I was astonished. Nothing in my years of reading about the Middle Ages had led me to suspect that the pope in the year 1000 was the leading mathematician and astronomer of his day.
Nor was his science just a sidelight. According to a chronicler who knew him, he rose from humble beginnings to the highest office in the Christian Church “on account of his scientific knowledge.”
I felt as if I had stumbled into a parallel universe, an alternate history of the Middle Ages. So I began writing another book, to share the story of The Scientist Pope.
A professor at a cathedral school in France for most of his career, Gerbert of Aurillac was the first Christian known to teach math using Arabic numerals.

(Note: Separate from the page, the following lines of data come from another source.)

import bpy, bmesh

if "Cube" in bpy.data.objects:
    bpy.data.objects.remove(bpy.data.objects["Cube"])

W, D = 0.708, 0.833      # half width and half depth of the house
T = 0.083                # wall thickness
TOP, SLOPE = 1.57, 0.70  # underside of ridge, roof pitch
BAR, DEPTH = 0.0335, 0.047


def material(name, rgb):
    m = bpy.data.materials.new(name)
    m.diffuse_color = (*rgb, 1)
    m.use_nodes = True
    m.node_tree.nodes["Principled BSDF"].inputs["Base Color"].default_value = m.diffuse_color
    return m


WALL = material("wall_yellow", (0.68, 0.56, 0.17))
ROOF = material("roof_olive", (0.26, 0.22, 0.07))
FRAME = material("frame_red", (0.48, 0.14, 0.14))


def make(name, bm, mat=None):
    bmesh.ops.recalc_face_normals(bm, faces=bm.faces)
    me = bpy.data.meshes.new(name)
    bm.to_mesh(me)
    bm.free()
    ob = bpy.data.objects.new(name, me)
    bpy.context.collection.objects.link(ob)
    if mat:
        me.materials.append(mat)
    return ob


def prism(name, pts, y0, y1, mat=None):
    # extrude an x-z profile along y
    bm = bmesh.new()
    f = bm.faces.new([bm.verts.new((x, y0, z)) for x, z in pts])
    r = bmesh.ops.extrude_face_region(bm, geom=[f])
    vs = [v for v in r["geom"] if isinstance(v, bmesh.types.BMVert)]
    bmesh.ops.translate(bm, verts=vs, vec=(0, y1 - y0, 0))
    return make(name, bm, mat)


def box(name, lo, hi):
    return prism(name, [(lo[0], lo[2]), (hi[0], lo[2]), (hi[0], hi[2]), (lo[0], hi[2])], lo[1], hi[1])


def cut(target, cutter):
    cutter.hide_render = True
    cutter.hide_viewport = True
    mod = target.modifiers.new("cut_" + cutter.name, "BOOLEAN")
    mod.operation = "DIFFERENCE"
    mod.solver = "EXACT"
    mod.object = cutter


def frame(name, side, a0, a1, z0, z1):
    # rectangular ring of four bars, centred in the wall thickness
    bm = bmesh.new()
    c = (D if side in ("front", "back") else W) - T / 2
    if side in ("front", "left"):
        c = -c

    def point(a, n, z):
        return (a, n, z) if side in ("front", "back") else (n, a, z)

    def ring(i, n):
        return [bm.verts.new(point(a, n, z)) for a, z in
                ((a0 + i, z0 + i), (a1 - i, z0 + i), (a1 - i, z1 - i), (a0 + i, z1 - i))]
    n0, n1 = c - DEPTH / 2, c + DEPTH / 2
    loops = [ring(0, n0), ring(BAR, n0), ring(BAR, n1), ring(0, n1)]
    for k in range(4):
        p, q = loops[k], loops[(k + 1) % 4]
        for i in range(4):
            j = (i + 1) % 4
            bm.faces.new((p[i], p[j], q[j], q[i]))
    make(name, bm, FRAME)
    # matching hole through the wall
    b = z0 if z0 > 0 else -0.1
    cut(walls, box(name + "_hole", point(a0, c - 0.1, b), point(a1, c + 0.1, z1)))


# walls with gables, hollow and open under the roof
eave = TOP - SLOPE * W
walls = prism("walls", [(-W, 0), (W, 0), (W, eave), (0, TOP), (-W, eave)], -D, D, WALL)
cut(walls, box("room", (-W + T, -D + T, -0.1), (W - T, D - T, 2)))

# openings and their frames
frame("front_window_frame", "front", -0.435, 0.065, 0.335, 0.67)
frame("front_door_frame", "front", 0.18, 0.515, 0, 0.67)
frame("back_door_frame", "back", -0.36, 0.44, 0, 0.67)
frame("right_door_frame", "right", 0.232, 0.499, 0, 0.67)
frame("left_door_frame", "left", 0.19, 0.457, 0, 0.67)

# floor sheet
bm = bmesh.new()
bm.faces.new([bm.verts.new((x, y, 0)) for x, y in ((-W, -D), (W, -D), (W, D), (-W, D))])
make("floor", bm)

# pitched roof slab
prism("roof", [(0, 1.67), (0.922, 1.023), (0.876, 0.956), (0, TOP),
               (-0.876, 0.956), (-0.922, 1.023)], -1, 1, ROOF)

He devised an abacus, or counting board, that mimics the algorithms we use today for adding, subtracting, multiplying, and dividing. It has been called the first computer.
Gerbert made sighting tubes to observe the stars and constructed globes on which their positions were recorded relative to lines of celestial longitude and latitude.
He (or perhaps his best student) wrote a handbook on the astrolabe, an instrument for telling time and making measurements by the sun or stars. You could even use it to calculate the circumference of the earth, which Gerbert knew very well was not flat like a disc but round like an apple.
All of this science Gerbert learned as a youth living on the border of Islamic Spain—then an extraordinarily tolerant culture in which learning was prized.
In the caliph’s library in Cordoba were 40,000 books; Gerbert’s French monastery owned fewer than 400. Many of the caliph’s books came from Baghdad, known for its House of Wisdom, where for 200 years works of mathematics, astronomy, physics, and medicine had been translated from Greek and Persian and Hindu and further developed by Islamic scholars.
In the world Gerbert knew, Arabic was the language of science. Much of what Gerbert taught at his cathedral school in France, for example, was derived from the works of Muhammad ibn Musa al-Khwarizmi, a Persian scientist in Baghdad’s House of Wisdom.
In the early 800s, al-Khwarizmi wrote a book on what we call Arabic numerals: He named it “On Indian Calculation,” well aware that the symbols 1 to 9, and the place-value system that makes arithmetic easy, originally came from India.
Modern algebra comes from a second book by al-Khwarizmi: You can thank him for quadratic equations. Al-Khwarizmi’s own name gives us the word algorithm, without which no computer scientist could function.
His third book is a set of star tables, in which he uses trigonometry, spherical astronomy, and other advanced math to calculate the changing positions in the heavens of the planets, sun, and moon.
Finally, al-Khwarizmi wrote a treatise on the astrolabe, which was the most important scientific instrument until Galileo invented the telescope in the 17th century.
Al-Khwarizmi’s books quickly reached Islamic Spain—perhaps even before his death in about 850. There, during Gerbert’s lifetime, a hundred years later, Al-Khwarizmi’s algebra and his treatise on the astrolabe were among the science books translated from Arabic into Latin through the combined efforts of Muslim, Jewish, and Christian scholars.
Many of these scholars were churchmen, and some of them became Gerbert’s lifelong friends. One of these is Miro Bonfill, the Bishop of Girona. In one of Miro’s books, he writes, “What follows now has been translated by the wisest scholar among the Arabs, as he was instructing me.”